* Provided records *
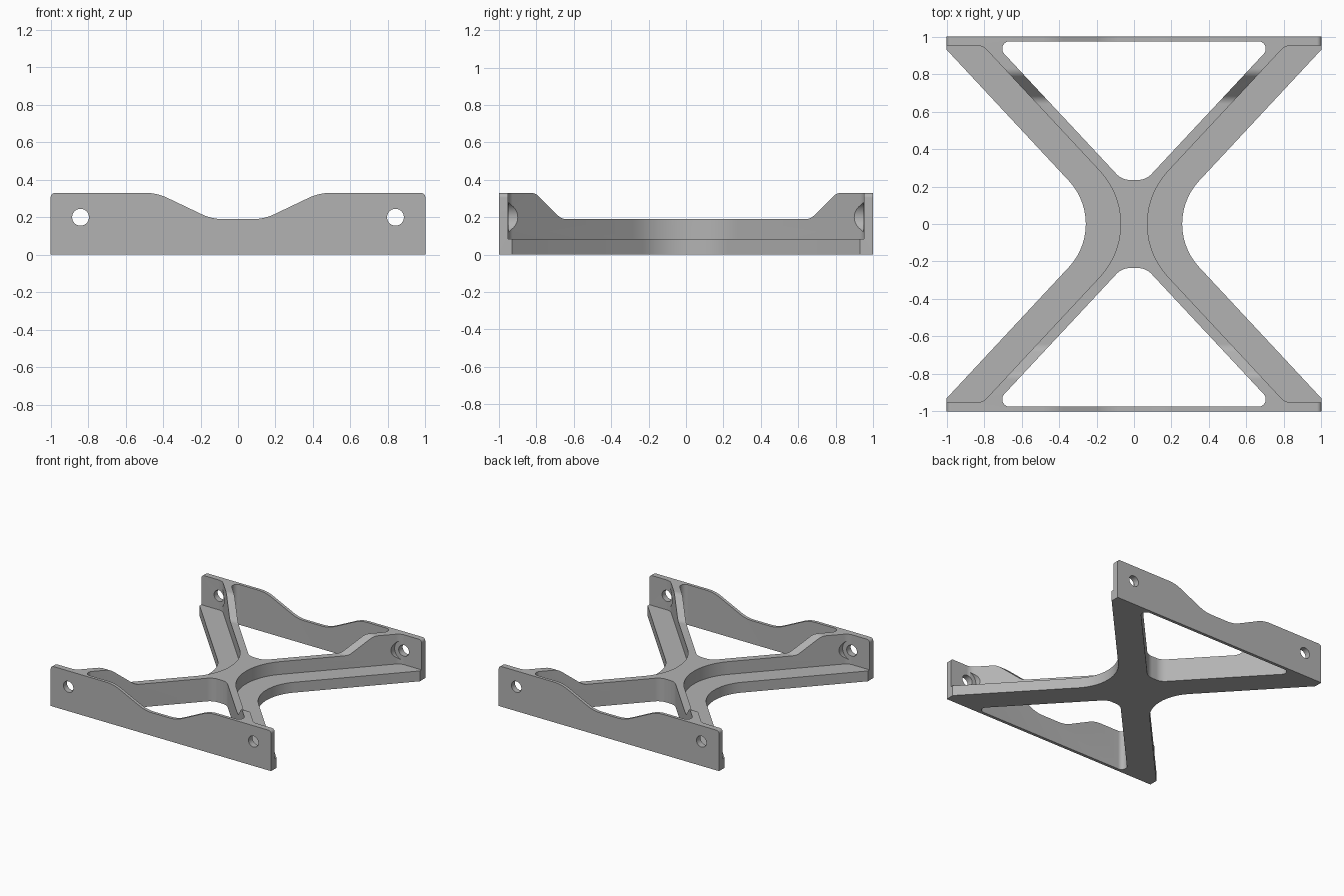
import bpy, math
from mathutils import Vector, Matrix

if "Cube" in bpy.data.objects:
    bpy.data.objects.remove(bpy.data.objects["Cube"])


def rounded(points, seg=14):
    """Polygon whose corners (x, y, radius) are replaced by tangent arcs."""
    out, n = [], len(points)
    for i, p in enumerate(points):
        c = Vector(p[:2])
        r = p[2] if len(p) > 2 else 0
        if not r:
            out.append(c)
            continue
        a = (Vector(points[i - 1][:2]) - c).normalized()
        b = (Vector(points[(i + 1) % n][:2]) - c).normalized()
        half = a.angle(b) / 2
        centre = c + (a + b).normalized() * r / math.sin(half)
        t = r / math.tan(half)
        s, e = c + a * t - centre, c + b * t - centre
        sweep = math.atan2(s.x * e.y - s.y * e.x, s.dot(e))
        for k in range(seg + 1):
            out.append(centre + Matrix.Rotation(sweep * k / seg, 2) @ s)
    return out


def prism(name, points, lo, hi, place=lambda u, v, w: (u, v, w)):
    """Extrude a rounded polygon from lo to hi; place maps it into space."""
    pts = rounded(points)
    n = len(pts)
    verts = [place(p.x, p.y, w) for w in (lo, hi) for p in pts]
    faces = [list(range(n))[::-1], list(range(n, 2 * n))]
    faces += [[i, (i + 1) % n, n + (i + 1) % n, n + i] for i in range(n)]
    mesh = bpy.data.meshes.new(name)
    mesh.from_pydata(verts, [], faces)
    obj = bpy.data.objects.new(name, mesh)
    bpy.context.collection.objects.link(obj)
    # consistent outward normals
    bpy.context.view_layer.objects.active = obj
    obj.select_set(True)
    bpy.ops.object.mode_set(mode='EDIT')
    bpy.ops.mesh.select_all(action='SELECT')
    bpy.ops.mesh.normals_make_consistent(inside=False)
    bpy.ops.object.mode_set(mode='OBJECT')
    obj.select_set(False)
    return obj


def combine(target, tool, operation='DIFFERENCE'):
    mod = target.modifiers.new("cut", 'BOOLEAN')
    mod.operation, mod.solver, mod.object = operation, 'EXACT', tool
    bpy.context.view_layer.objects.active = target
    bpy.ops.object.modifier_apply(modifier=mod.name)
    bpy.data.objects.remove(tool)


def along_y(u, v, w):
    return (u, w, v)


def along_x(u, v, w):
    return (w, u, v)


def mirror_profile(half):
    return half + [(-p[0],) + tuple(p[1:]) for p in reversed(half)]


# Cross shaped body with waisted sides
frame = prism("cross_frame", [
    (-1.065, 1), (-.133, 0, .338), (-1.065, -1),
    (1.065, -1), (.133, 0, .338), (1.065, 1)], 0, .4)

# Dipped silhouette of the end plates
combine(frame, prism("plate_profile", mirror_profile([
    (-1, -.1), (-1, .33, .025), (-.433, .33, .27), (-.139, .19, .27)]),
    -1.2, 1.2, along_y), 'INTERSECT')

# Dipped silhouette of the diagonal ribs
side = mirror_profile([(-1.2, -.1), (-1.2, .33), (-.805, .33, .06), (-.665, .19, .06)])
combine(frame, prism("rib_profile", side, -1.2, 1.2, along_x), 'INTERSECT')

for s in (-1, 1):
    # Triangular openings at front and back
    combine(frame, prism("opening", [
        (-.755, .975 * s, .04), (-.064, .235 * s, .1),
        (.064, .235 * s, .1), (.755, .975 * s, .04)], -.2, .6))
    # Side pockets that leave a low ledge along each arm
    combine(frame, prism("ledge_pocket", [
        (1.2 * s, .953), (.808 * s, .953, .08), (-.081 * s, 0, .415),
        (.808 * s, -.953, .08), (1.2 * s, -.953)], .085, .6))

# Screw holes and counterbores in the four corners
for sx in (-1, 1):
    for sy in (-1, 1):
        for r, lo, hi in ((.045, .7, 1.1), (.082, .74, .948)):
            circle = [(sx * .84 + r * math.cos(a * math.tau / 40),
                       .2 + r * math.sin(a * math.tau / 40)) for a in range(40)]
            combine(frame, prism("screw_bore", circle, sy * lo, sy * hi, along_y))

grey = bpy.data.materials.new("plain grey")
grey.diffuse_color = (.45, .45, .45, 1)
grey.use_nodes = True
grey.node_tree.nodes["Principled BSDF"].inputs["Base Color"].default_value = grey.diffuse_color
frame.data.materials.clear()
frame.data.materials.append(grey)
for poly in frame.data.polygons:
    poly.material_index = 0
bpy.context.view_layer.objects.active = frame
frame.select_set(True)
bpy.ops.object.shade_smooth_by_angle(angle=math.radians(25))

* Task statement *
The answer should be the records above, unchanged, with the pictures omitted.

* Reply to the exercise *
import bpy, math
from mathutils import Vector, Matrix

if "Cube" in bpy.data.objects:
    bpy.data.objects.remove(bpy.data.objects["Cube"])


def rounded(points, seg=14):
    """Polygon whose corners (x, y, radius) are replaced by tangent arcs."""
    out, n = [], len(points)
    for i, p in enumerate(points):
        c = Vector(p[:2])
        r = p[2] if len(p) > 2 else 0
        if not r:
            out.append(c)
            continue
        a = (Vector(points[i - 1][:2]) - c).normalized()
        b = (Vector(points[(i + 1) % n][:2]) - c).normalized()
        half = a.angle(b) / 2
        centre = c + (a + b).normalized() * r / math.sin(half)
        t = r / math.tan(half)
        s, e = c + a * t - centre, c + b * t - centre
        sweep = math.atan2(s.x * e.y - s.y * e.x, s.dot(e))
        for k in range(seg + 1):
            out.append(centre + Matrix.Rotation(sweep * k / seg, 2) @ s)
    return out


def prism(name, points, lo, hi, place=lambda u, v, w: (u, v, w)):
    """Extrude a rounded polygon from lo to hi; place maps it into space."""
    pts = rounded(points)
    n = len(pts)
    verts = [place(p.x, p.y, w) for w in (lo, hi) for p in pts]
    faces = [list(range(n))[::-1], list(range(n, 2 * n))]
    faces += [[i, (i + 1) % n, n + (i + 1) % n, n + i] for i in range(n)]
    mesh = bpy.data.meshes.new(name)
    mesh.from_pydata(verts, [], faces)
    obj = bpy.data.objects.new(name, mesh)
    bpy.context.collection.objects.link(obj)
    # consistent outward normals
    bpy.context.view_layer.objects.active = obj
    obj.select_set(True)
    bpy.ops.object.mode_set(mode='EDIT')
    bpy.ops.mesh.select_all(action='SELECT')
    bpy.ops.mesh.normals_make_consistent(inside=False)
    bpy.ops.object.mode_set(mode='OBJECT')
    obj.select_set(False)
    return obj


def combine(target, tool, operation='DIFFERENCE'):
    mod = target.modifiers.new("cut", 'BOOLEAN')
    mod.operation, mod.solver, mod.object = operation, 'EXACT', tool
    bpy.context.view_layer.objects.active = target
    bpy.ops.object.modifier_apply(modifier=mod.name)
    bpy.data.objects.remove(tool)


def along_y(u, v, w):
    return (u, w, v)


def along_x(u, v, w):
    return (w, u, v)


def mirror_profile(half):
    return half + [(-p[0],) + tuple(p[1:]) for p in reversed(half)]


# Cross shaped body with waisted sides
frame = prism("cross_frame", [
    (-1.065, 1), (-.133, 0, .338), (-1.065, -1),
    (1.065, -1), (.133, 0, .338), (1.065, 1)], 0, .4)

# Dipped silhouette of the end plates
combine(frame, prism("plate_profile", mirror_profile([
    (-1, -.1), (-1, .33, .025), (-.433, .33, .27), (-.139, .19, .27)]),
    -1.2, 1.2, along_y), 'INTERSECT')

# Dipped silhouette of the diagonal ribs
side = mirror_profile([(-1.2, -.1), (-1.2, .33), (-.805, .33, .06), (-.665, .19, .06)])
combine(frame, prism("rib_profile", side, -1.2, 1.2, along_x), 'INTERSECT')

for s in (-1, 1):
    # Triangular openings at front and back
    combine(frame, prism("opening", [
        (-.755, .975 * s, .04), (-.064, .235 * s, .1),
        (.064, .235 * s, .1), (.755, .975 * s, .04)], -.2, .6))
    # Side pockets that leave a low ledge along each arm
    combine(frame, prism("ledge_pocket", [
        (1.2 * s, .953), (.808 * s, .953, .08), (-.081 * s, 0, .415),
        (.808 * s, -.953, .08), (1.2 * s, -.953)], .085, .6))

# Screw holes and counterbores in the four corners
for sx in (-1, 1):
    for sy in (-1, 1):
        for r, lo, hi in ((.045, .7, 1.1), (.082, .74, .948)):
            circle = [(sx * .84 + r * math.cos(a * math.tau / 40),
                       .2 + r * math.sin(a * math.tau / 40)) for a in range(40)]
            combine(frame, prism("screw_bore", circle, sy * lo, sy * hi, along_y))

grey = bpy.data.materials.new("plain grey")
grey.diffuse_color = (.45, .45, .45, 1)
grey.use_nodes = True
grey.node_tree.nodes["Principled BSDF"].inputs["Base Color"].default_value = grey.diffuse_color
frame.data.materials.clear()
frame.data.materials.append(grey)
for poly in frame.data.polygons:
    poly.material_index = 0
bpy.context.view_layer.objects.active = frame
frame.select_set(True)
bpy.ops.object.shade_smooth_by_angle(angle=math.radians(25))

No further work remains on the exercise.